A nonphotic stimulus causes instantaneous phase advances of the light-entrainable circadian oscillator of the Syrian hamster but does not induce the expression of c-fos in the suprachiasmatic nuclei

J Neurosci. 1992 Jul;12(7):2516-22. doi: 10.1523/JNEUROSCI.12-07-02516.1992.


The study investigated whether nonphotic cues that alter the phase of overt circadian rhythms do so by causing instantaneous shifts in the underlying, light-sensitive clock. Wheel-running activity in Syrian hamsters was studied under free-running conditions of constant dim red light as an overt marker of circadian phase, the daily onset of activity being defined as circadian time 12 (CT 12). Exposure to a 15 min pulse of bright light at CT 12.20 caused a phase delay in activity onset, whereas pulses delivered at CT 11.20 had no effect upon the overt rhythm. Correlated with their effect on behavior, light pulses delivered at CT 12.20 induced expression of c-fos-like immunoreactivity in the retinorecipient regions of the suprachiasmatic nuclei of the hypothalamus (SCN), whereas pulses delivered at CT 11.20 had no effect upon the expression of c-fos.

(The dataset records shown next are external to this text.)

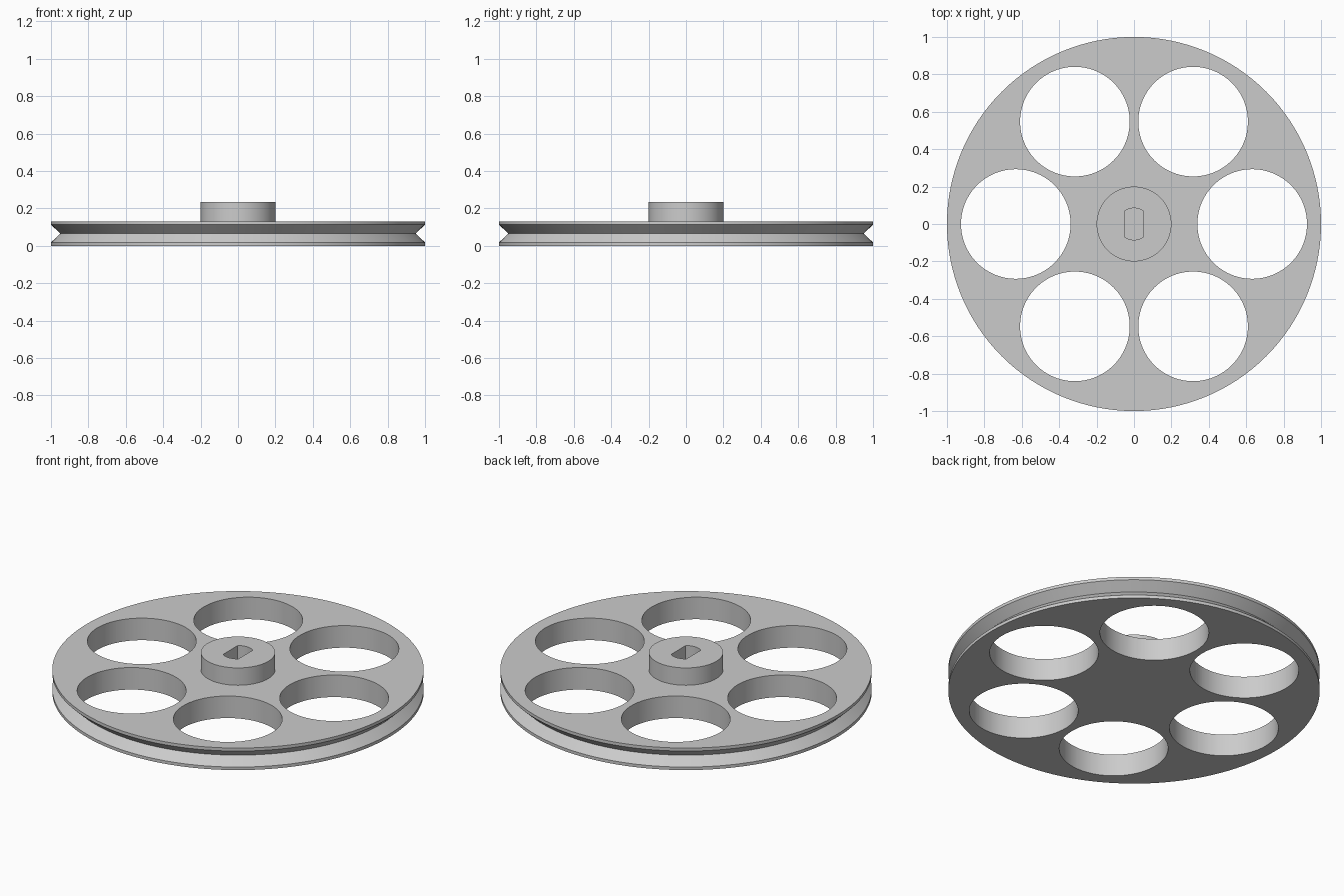
import bpy
import bmesh
from math import cos, sin, pi, radians, asin

if "Cube" in bpy.data.objects:
    bpy.data.objects.remove(bpy.data.objects["Cube"], do_unlink=True)

SEGMENTS = 128
THICK = 0.131         # disc thickness
HUB_TOP = 0.234
BORE_R, BORE_HALF = 0.085, 0.05

grey = bpy.data.materials.new("light grey")
grey.use_nodes = True
colour = (0.6, 0.6, 0.6, 1)
grey.diffuse_color = colour
grey.node_tree.nodes["Principled BSDF"].inputs["Base Color"].default_value = colour


def add_object(name, bm):
    bmesh.ops.recalc_face_normals(bm, faces=bm.faces)
    mesh = bpy.data.meshes.new(name)
    bm.to_mesh(mesh)
    bm.free()
    mesh.materials.append(grey)
    obj = bpy.data.objects.new(name, mesh)
    bpy.context.collection.objects.link(obj)
    return obj


def lathe(name, profile):
    """Spin a closed (radius, height) profile that starts and ends on the axis."""
    bm = bmesh.new()
    verts = [bm.verts.new((r, 0, z)) for r, z in profile]
    edges = [bm.edges.new(pair) for pair in zip(verts, verts[1:])]
    bmesh.ops.spin(bm, geom=verts + edges, cent=(0, 0, 0), axis=(0, 0, 1),
                   angle=2 * pi, steps=SEGMENTS, use_merge=True)
    bmesh.ops.remove_doubles(bm, verts=bm.verts, dist=0.0001)
    return add_object(name, bm)


def prism(name, outline, z0, z1):
    """Extrude a flat outline upward."""
    bm = bmesh.new()
    face = bm.faces.new([bm.verts.new((x, y, z0)) for x, y in outline])
    top = bmesh.ops.extrude_face_region(bm, geom=[face])["geom"]
    bmesh.ops.translate(bm, vec=(0, 0, z1 - z0),
                        verts=[v for v in top if isinstance(v, bmesh.types.BMVert)])
    return add_object(name, bm)


def cut(target, cutter):
    """Subtract the cutter, then discard it."""
    cutter.hide_render = True
    mod = target.modifiers.new("cut", "BOOLEAN")
    mod.operation, mod.solver, mod.object = "DIFFERENCE", "EXACT", cutter
    bpy.ops.object.modifier_apply(modifier=mod.name)
    bpy.data.objects.remove(cutter, do_unlink=True)


# Grooved disc and raised hub as one turned solid
wheel = lathe("pulley_wheel", [
    (0, 0), (1, 0), (1, 0.018), (0.95, THICK / 2), (1, THICK - 0.018),
    (1, THICK), (0.2, THICK), (0.2, HUB_TOP), (0, HUB_TOP)])
bpy.ops.object.select_all(action="DESELECT")
wheel.select_set(True)
bpy.context.view_layer.objects.active = wheel

# Six round lightening holes
for i in range(6):
    a = i * pi / 3
    cx, cy = 0.632 * cos(a), 0.632 * sin(a)
    ring = [2 * pi * k / 96 for k in range(96)]
    cut(wheel, prism("hole_cutter",
                     [(cx + 0.293 * cos(t), cy + 0.293 * sin(t)) for t in ring], -0.1, 0.4))

# Blind shaft bore: a circle with two flat sides
half = asin(BORE_HALF / BORE_R)
arc = [-half + 2 * half * k / 12 for k in range(13)]
bore = [(BORE_R * sin(t), BORE_R * cos(t)) for t in arc]
bore += [(-x, -y) for x, y in bore]
cut(wheel, prism("bore_cutter", bore, THICK, 0.4))

bpy.ops.object.shade_smooth_by_angle(angle=radians(25))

Expression of this immediate-early gene therefore provided a second marker of circadian phase, because its induction by light is closely correlated with the onset of subjective night (CT 12). To establish a suitable protocol for nonphotic shifts of the activity rhythm, animals were handled and received a subcutaneous injection of saline at different circadian phases. Injections at CT 8 or CT10 caused an immediate bout of wheel-running activity, and a consequent phase advance in the activity rhythm as assessed by the earlier onsets of activity in successive days. Handling and injections at other circadian phases were without effect. Despite shifting the overt rhythm, these procedures at CT 10 did not lead to the expression of c-fos in the SCN.(ABSTRACT TRUNCATED AT 250 WORDS)

Publication types

  • Research Support, Non-U.S. Gov't

MeSH terms

  • Animals
  • Circadian Rhythm*
  • Cricetinae
  • Darkness
  • Gene Expression
  • Genes, fos*
  • Light
  • Male
  • Mesocricetus / physiology*
  • Motor Activity
  • Photic Stimulation
  • Suprachiasmatic Nucleus / physiology*